After five months of detention, photojournalist Esraa El-Taweel was released Saturday, conditionally according to her lawyer Haleem Henish, who told Daily News Egypt she will be under scrutiny until the next court session in 45 days.
“Every time she goes outside her house, she is required to send a prior notice to the police station,” he said. Her release procedures on Saturday midnight were smooth and she will resume her physiotherapy course next week, he added.
The Cairo Criminal Court decided Saturday to release El-Taweel, 23, on health grounds after she was arrested on charges of belonging to the outlawed Muslim Brotherhood group and reporting false news that “harms national security”.
Her family is wary of giving further details on her release since it was conditional, but they also fear any potential misinterpretation, the defence lawyer added.
Minutes before El-Taweel was released from the Police Academy in Torah, her mother Hanaa A. Said: “I am thankful for her release, even though it is conditional. Esraa is much smaller than the charges given to her and I have faith she will be completely released in the upcoming session.”
Local rights groups have also welcomed the release of El-Taweel Saturday after outrage at her arrest, since her detention location remained unknown for the first two weeks. The outrage increased when photos depicting her crying inside the court room in November went viral across social media platforms.

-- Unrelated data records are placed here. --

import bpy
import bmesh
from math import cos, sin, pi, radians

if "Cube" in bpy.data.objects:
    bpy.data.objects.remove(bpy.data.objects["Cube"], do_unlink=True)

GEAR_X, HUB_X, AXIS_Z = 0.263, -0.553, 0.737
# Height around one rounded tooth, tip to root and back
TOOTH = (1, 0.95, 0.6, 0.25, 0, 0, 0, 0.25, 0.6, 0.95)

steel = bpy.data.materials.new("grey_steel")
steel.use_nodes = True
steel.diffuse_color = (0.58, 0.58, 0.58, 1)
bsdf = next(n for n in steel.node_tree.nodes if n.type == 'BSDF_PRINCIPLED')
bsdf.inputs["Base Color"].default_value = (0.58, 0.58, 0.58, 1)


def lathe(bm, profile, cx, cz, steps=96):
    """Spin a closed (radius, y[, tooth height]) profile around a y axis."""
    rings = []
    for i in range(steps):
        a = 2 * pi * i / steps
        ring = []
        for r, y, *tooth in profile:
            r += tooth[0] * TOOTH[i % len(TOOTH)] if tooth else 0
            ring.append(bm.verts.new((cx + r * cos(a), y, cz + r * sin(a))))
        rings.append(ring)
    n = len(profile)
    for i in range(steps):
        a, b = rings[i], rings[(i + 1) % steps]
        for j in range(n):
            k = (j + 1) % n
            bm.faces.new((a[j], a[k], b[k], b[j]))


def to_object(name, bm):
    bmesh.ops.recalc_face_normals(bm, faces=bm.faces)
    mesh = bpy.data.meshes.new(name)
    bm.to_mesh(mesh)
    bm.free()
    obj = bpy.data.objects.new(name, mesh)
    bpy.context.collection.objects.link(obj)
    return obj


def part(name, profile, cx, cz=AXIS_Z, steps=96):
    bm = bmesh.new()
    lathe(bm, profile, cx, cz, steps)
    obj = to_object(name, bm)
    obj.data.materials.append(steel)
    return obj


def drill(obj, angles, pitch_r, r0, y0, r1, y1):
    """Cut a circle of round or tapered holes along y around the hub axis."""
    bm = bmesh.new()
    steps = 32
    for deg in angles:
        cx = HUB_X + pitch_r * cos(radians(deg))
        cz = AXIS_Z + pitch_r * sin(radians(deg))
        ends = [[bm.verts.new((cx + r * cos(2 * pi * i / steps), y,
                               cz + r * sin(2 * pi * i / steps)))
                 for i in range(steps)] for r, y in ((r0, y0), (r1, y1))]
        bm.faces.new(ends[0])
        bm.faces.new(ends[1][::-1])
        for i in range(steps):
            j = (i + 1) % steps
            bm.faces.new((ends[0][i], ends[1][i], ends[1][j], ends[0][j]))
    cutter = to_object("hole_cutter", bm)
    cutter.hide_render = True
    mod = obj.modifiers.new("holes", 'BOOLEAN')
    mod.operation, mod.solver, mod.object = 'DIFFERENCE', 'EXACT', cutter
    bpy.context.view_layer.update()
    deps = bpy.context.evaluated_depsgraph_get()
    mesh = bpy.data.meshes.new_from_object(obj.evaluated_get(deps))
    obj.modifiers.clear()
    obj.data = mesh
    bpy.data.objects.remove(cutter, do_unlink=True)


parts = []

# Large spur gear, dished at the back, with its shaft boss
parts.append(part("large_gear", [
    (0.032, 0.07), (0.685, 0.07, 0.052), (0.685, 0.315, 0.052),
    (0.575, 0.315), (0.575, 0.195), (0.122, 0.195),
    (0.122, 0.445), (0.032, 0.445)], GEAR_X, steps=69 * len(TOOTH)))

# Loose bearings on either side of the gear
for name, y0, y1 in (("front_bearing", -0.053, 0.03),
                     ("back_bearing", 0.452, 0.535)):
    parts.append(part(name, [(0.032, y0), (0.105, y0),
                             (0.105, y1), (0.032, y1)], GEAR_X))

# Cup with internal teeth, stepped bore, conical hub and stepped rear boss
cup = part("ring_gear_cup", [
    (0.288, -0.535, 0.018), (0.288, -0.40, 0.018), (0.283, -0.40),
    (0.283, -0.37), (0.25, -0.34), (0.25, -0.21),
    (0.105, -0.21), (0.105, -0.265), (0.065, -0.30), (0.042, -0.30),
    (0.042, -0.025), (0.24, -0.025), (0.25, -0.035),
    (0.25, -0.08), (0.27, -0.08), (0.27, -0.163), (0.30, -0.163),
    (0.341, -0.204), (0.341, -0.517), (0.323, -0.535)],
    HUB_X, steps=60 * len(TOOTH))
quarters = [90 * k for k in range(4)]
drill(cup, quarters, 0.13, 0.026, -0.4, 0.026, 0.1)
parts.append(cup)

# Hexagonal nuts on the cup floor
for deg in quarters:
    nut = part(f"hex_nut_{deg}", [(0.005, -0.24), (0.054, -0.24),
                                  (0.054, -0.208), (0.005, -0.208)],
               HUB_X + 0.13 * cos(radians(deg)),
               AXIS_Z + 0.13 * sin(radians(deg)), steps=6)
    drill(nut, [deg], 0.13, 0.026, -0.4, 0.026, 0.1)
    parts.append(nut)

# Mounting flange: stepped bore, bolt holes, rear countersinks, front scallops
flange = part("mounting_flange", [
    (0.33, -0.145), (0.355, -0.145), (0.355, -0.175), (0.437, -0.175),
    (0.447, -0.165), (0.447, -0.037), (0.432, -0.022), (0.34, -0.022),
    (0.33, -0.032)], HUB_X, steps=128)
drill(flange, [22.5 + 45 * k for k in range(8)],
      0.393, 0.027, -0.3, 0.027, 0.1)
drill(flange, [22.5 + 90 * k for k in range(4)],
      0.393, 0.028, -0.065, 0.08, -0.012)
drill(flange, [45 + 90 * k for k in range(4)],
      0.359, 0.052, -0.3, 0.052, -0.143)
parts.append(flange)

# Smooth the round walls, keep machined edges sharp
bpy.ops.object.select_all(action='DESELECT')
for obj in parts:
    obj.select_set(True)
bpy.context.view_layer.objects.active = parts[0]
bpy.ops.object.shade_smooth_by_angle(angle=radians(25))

During El-Taweel’s detention, she received little by way of medical treatment or was not allowed to see her family except for short durations and in maximum security, according to her mother.
El-Taweel’s detention was renewed several times since her arrest in early June. She took a bullet injury to her leg and spine while taking photos during a protest on the anniversary of the 25 January Revolution in 2012.
Health conditions inside detention facilities have been worsening at alarming levels, as the rates of arrests majorly increased in the wake of banning the Brotherhood, which has caused overcrowding and the deaths of dozens of detainees and prisoners.
Former parliamentary speaker and Brotherhood leader Saad Al-Katanti was also transferred to a hospital Thursday amid heavy security measures for medical treatment.